By Mario on Apr 08, 2014

I recommend checking out this great presentation by Matthew C Klein. It's called Bubble to Bust to Recovery. The focus is on the US housing market from the early 2000's to the present. I found the information very interesting and it is my opinion that Canada's housing situation, may end up to be quite similar.

Click the link below to watch:

Below are eight points that sum up my interpretation of this presentation, and basically how a cycle works:

1. In a real estate cycle (inflation and deflation of home prices), not all areas will be effected equally. Typically, the ones that rise the most, will also correct the most.

2. In areas that borrowing levels (the amount of money borrowed to buy real estate) are high, housing prices increased quickly, meaning the speculation of buyers significantly pushes up prices.

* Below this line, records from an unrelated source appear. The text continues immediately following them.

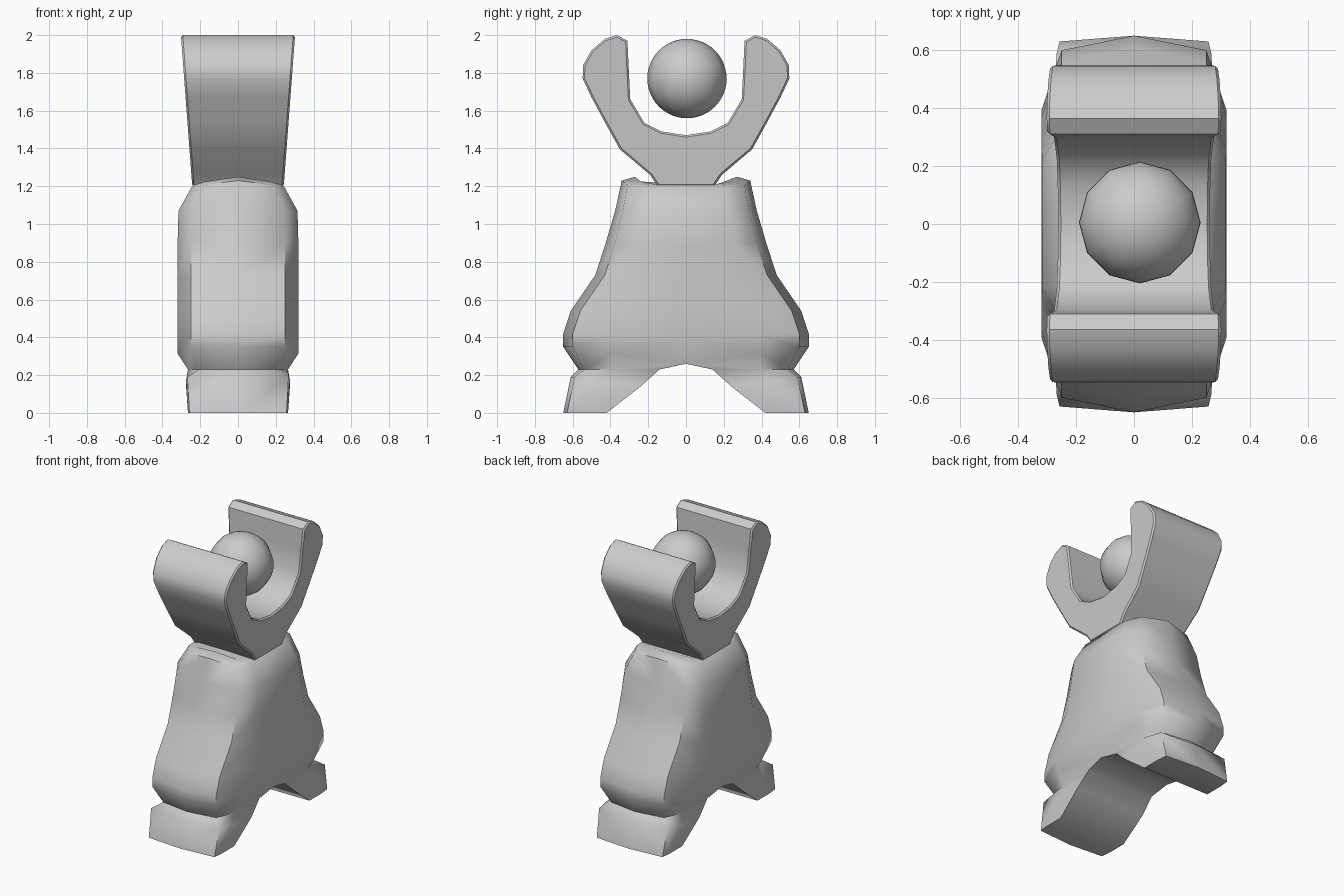
import bpy, bmesh, math

if "Cube" in bpy.data.objects:
    bpy.data.objects.remove(bpy.data.objects["Cube"])


def finish(name, bm, angle):
    bmesh.ops.remove_doubles(bm, verts=bm.verts, dist=0.0005)
    bmesh.ops.recalc_face_normals(bm, faces=bm.faces)
    me = bpy.data.meshes.new(name)
    bm.to_mesh(me)
    bm.free()
    ob = bpy.data.objects.new(name, me)
    bpy.context.collection.objects.link(ob)
    bpy.ops.object.select_all(action='DESELECT')
    bpy.context.view_layer.objects.active = ob
    ob.select_set(True)
    bpy.ops.object.shade_smooth_by_angle(angle=math.radians(angle))
    return ob


# Two-legged body: slices as (inner y, inner z, outer y, outer z, half width, corner inset)
ROWS = [
    (0, 1.21, .27, 1.25, .22, .03),
    (0, 1.205, .34, 1.23, .24, .03),
    (0, 1.07, .375, 1.07, .315, .04),
    (0, .88, .425, .90, .32, .05),
    (0, .70, .48, .73, .32, .05),
    (0, .52, .61, .54, .32, .05),
    (0, .40, .65, .42, .32, .05),
    (0, .26, .65, .35, .32, .05),
    (.14, .23, .57, .23, .265, .03),
    (.24, .14, .61, .19, .275, .02),
    (.42, 0, .65, 0, .265, .02),
]
CROTCH = 7
bm = bmesh.new()
for s in (1, -1):
    rings = []
    for i, (yi, zi, yo, zo, w, d) in enumerate(ROWS):
        lerp = lambda a, b: a + (b - a) * .6
        k = .97 if i > CROTCH + 1 else .78
        zc = zo - .025 if i < 2 else zo
        zm = zi if i < 2 else lerp(zi, zo)
        w0 = w * .86 if i == CROTCH else w
        half = [(w0, yi, zi), (w, lerp(yi, yo), zm), (k * w, yo - d, zc)]
        pts = half + [(0, yo, zo)] + [(-x, y, z) for x, y, z in reversed(half)]
        rings.append([bm.verts.new((x, s * y, z)) for x, y, z in pts])
    for i, (a, b) in enumerate(zip(rings, rings[1:])):
        for j in range(6):
            bm.faces.new((a[j], a[j + 1], b[j + 1], b[j]))
        if i >= CROTCH:
            bm.faces.new((a[6], a[0], b[0], b[6]))
    bm.faces.new(rings[0])
    bm.faces.new(rings[-1])
finish("body", bm, 50)

# Forked holder: mirrored profile extruded across x, flaring slightly upward
HALF = [(.15, 1.20), (.19, 1.26), (.35, 1.395), (.43, 1.54), (.50, 1.67),
        (.547, 1.77), (.545, 1.84), (.50, 1.92), (.43, 1.98), (.365, 2.0),
        (.31, 1.97), (.303, 1.82), (.295, 1.66), (.22, 1.535), (.13, 1.49), (0, 1.47)]
outline = HALF + [(-y, z) for y, z in reversed(HALF[:-1])]
bm = bmesh.new()
sides = []
for s in (1, -1):
    sides.append([bm.verts.new((s * (.243 + .075 * (z - 1.21)), y, z)) for y, z in outline])
a, b = sides
n = len(outline)
for i in range(n):
    bm.faces.new((a[i], a[(i + 1) % n], b[(i + 1) % n], b[i]))
for ring in sides:
    bm.faces.new(ring)
fork = finish("fork", bm, 42)
bev = fork.modifiers.new("soft_edges", 'BEVEL')
bev.width = .01
bev.segments = 1
bev.limit_method = 'ANGLE'
bev.angle_limit = math.radians(60)

# Ball floating between the arms
bpy.ops.mesh.primitive_uv_sphere_add(segments=12, ring_count=24, radius=.21, location=(.02, .005, 1.77))
ball = bpy.context.object
ball.name = "ball"
bpy.ops.object.shade_smooth_by_angle(angle=math.radians(40))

3. Loose government regulation in the banking sector allows banks to make riskier loans, to people who may not have adequate credit. Using government backed insurance companies, these loans are guaranteed with taxpayer money (government bailouts). Banks hedge (limit) their risk this way.

4. Borrowers use the equity in their homes (inflated equity because of inflated property values) to purchase depreciating assets (cars, TV's, toys) and to cover other debts (credit cards, LOC's, car payments etc) This spending contributes to a thriving economy. Unfortunately, this is mostly debt driven, and not sustainable for the long term.

5. As long as house prices are rising, people continue spending. They feel rich. When house prices decline, the opposite happens. They stop spending cause they no longer feel rich. With this contraction in consumer spending, the economy goes into a recession. People have to continue to borrow and spend money to keep the wheels of the economy turning.

6. During the recession real estate prices plunge. Many homeowners find themselves under water (they owe more than the house is worth) and walk way from their home. The well positioned investors (patient investors who know the cycle and have been waiting for the correction to buy) purchase much of the bargains. They then rent these properties out, many times to previous home owners who lost their home in the recession.

7. The purchase of this real estate signals the beginning of the recovery. Effectively, this is how educated investors position themselves to prosper in times of economic despair. They can now contribute their income to growing the economy once again.

8. The cycle restarts and here we go again. This time it might be in a different asset class (stocks or commodities) but psychologically we will follow the same path, as we are creatures of habit.

Thanks for reading. What are your thoughts?